Exercise: Every line from the line containing "f = bm.faces.new((loops[k][i], loops[k][j], loops[k" to the end of the data must appear in the answer exactly as it appears there, and nothing else.

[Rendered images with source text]
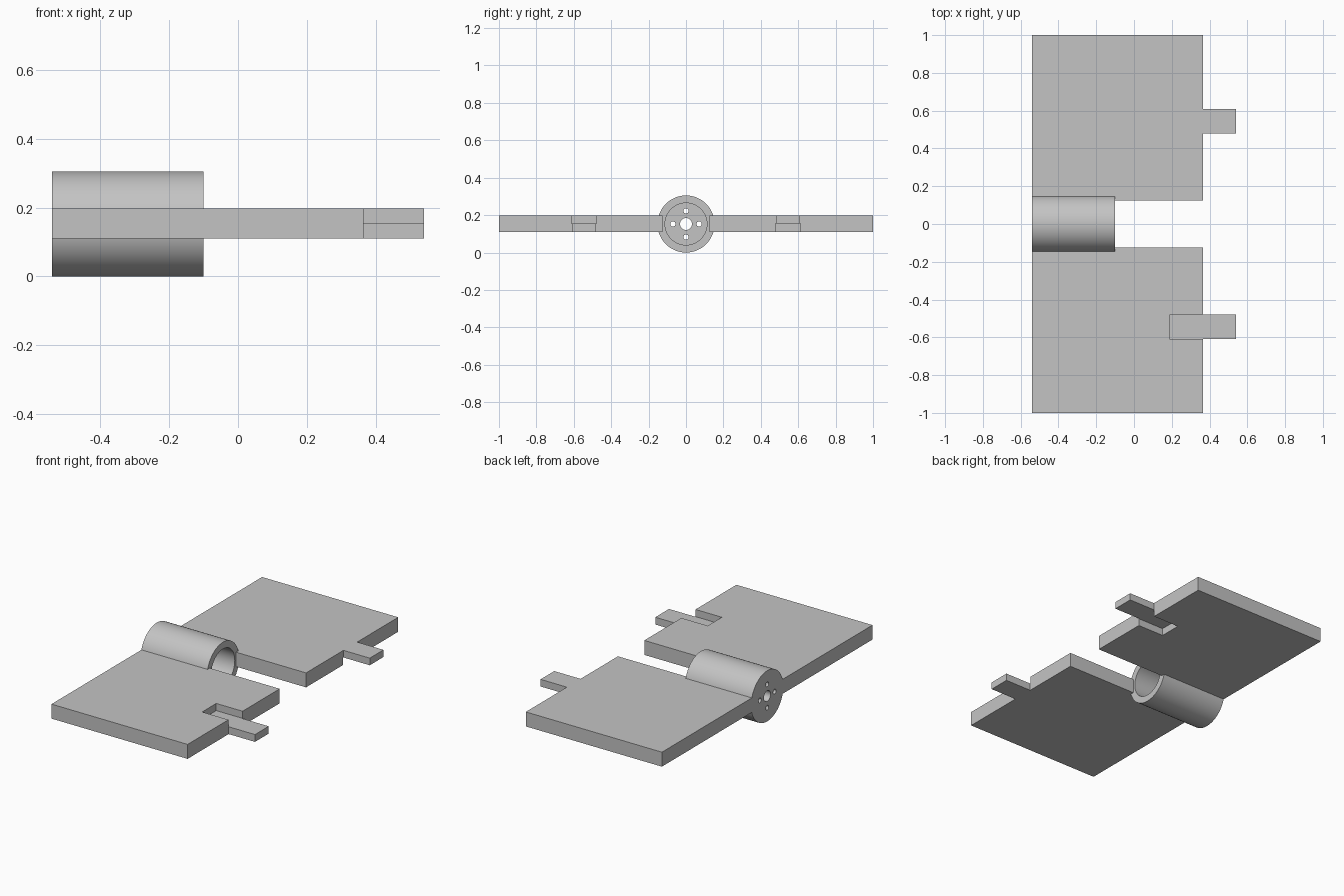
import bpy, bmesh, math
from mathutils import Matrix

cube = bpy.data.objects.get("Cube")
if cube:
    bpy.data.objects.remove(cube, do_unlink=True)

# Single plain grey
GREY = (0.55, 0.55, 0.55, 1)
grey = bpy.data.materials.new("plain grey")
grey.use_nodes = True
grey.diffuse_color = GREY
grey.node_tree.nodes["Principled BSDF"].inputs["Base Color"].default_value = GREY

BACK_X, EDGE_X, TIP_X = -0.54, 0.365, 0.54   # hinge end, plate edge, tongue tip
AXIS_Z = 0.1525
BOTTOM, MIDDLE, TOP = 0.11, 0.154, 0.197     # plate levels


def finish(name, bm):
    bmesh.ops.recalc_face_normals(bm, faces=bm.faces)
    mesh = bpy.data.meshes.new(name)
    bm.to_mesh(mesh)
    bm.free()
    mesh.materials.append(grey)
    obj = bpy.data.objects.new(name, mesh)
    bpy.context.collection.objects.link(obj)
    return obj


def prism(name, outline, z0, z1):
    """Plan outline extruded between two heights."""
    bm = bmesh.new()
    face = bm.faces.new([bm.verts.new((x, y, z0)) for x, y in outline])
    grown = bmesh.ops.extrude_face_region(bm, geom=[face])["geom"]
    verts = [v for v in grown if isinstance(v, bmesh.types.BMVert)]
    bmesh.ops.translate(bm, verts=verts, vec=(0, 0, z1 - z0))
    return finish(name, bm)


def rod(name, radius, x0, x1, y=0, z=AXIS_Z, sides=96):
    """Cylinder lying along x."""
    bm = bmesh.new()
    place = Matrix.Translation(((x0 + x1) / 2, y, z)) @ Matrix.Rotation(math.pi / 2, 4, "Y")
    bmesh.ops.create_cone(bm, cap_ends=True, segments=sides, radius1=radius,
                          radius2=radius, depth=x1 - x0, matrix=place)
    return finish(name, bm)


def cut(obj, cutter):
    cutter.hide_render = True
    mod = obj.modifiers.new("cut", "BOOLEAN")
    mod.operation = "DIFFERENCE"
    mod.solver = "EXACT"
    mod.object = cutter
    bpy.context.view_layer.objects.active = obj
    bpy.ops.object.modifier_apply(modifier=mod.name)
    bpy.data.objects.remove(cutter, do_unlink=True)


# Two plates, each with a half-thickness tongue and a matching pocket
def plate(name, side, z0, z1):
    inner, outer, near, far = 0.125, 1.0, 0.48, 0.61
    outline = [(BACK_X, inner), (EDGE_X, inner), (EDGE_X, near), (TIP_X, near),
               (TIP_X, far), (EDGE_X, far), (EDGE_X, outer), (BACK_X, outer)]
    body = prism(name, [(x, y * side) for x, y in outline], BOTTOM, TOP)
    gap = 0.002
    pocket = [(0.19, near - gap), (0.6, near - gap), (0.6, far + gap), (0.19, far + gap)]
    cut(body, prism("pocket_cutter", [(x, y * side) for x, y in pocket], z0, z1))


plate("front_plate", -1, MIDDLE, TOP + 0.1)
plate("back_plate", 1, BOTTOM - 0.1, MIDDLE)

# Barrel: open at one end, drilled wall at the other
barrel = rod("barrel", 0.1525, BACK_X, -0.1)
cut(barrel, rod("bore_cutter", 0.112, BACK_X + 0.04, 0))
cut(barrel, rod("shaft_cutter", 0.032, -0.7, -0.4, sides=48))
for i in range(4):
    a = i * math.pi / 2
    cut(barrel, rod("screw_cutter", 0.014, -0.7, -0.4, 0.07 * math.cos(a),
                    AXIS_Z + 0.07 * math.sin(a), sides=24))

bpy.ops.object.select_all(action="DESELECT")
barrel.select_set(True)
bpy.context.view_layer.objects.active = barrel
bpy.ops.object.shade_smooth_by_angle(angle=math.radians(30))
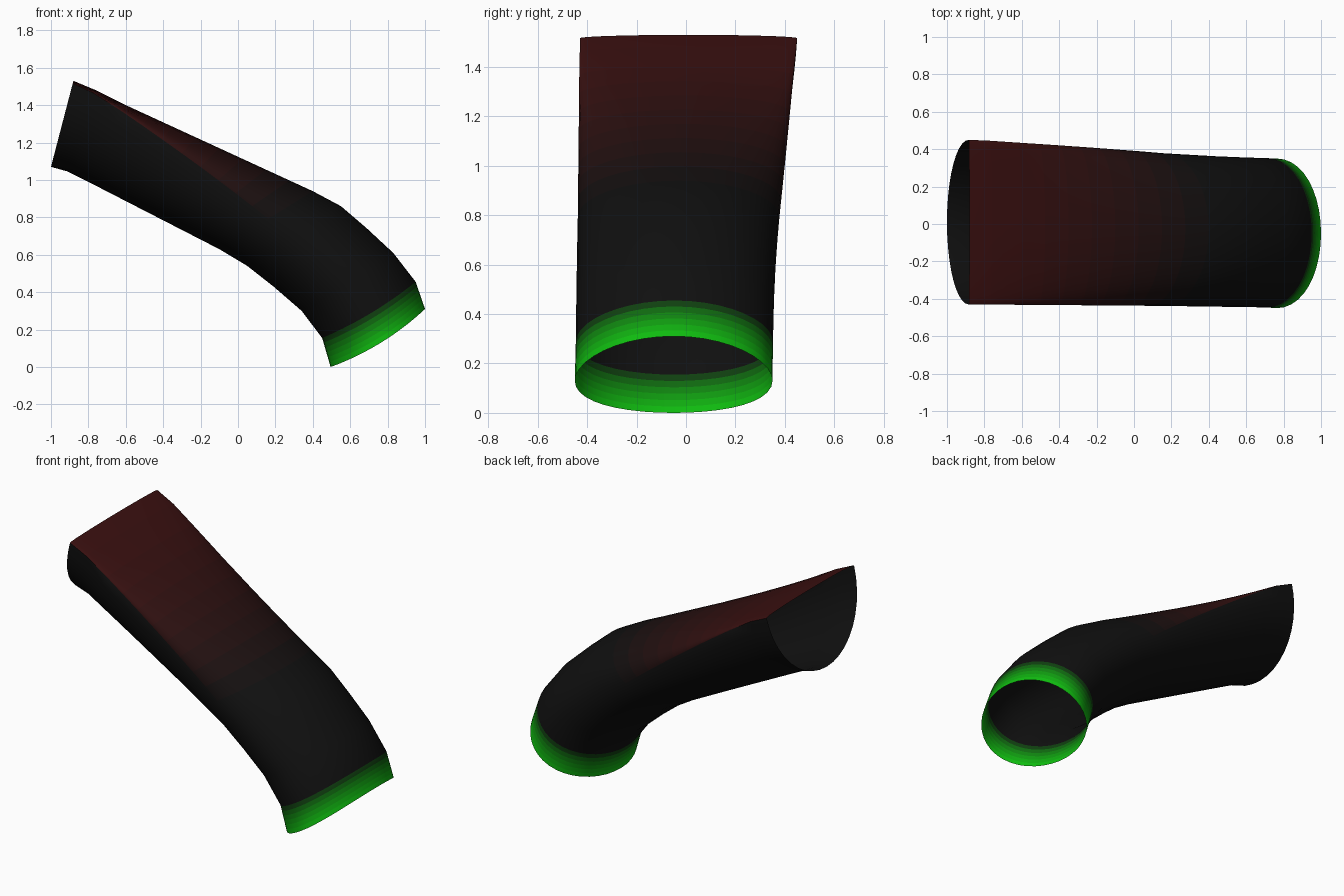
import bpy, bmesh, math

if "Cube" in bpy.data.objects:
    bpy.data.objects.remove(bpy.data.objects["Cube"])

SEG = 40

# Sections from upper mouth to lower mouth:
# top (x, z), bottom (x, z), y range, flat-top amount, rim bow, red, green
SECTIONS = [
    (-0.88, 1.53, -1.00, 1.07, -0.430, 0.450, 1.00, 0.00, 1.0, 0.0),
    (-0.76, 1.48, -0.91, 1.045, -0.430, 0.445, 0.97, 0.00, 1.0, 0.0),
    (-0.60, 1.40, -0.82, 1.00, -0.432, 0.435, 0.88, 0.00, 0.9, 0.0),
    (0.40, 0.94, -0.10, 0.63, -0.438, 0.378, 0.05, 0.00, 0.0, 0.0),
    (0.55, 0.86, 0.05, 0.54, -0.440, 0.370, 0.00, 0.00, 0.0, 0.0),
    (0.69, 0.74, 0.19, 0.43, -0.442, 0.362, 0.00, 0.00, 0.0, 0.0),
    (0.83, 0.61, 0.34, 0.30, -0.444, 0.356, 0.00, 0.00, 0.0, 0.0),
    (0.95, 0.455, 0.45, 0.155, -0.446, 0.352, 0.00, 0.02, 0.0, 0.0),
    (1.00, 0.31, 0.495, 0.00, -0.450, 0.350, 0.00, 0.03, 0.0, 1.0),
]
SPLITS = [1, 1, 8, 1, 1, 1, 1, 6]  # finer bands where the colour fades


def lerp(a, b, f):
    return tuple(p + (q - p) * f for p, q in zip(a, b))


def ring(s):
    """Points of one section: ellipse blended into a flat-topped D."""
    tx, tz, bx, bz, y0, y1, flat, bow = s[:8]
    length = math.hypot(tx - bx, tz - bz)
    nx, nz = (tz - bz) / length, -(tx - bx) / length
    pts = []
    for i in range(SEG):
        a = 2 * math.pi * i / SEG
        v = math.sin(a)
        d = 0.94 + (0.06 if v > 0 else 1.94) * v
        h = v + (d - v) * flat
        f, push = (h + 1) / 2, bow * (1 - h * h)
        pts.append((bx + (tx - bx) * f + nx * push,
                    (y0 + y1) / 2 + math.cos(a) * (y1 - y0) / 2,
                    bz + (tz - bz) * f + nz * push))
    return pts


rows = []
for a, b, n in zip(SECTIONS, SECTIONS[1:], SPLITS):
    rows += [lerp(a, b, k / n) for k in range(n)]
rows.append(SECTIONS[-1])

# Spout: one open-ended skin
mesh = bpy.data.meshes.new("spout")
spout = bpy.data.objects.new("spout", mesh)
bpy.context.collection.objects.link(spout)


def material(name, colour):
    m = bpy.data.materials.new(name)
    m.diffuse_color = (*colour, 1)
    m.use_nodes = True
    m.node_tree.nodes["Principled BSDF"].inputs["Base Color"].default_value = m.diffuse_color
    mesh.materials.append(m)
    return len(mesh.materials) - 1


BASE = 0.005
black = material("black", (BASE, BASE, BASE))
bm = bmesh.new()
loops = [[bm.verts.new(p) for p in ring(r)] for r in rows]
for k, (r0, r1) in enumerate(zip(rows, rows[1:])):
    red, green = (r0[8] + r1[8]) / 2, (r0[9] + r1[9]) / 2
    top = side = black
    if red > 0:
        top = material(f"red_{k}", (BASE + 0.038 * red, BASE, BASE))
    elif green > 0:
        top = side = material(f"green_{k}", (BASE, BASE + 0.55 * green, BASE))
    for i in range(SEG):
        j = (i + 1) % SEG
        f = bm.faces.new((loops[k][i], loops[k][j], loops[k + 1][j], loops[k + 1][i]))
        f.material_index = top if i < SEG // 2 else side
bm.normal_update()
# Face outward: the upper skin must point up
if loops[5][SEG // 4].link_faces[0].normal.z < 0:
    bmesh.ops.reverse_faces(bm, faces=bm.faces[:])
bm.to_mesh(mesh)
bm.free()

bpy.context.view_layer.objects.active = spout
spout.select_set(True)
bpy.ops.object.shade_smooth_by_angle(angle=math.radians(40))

Solution to the exercise:
        f = bm.faces.new((loops[k][i], loops[k][j], loops[k + 1][j], loops[k + 1][i]))
        f.material_index = top if i < SEG // 2 else side
bm.normal_update()
# Face outward: the upper skin must point up
if loops[5][SEG // 4].link_faces[0].normal.z < 0:
    bmesh.ops.reverse_faces(bm, faces=bm.faces[:])
bm.to_mesh(mesh)
bm.free()

bpy.context.view_layer.objects.active = spout
spout.select_set(True)
bpy.ops.object.shade_smooth_by_angle(angle=math.radians(40))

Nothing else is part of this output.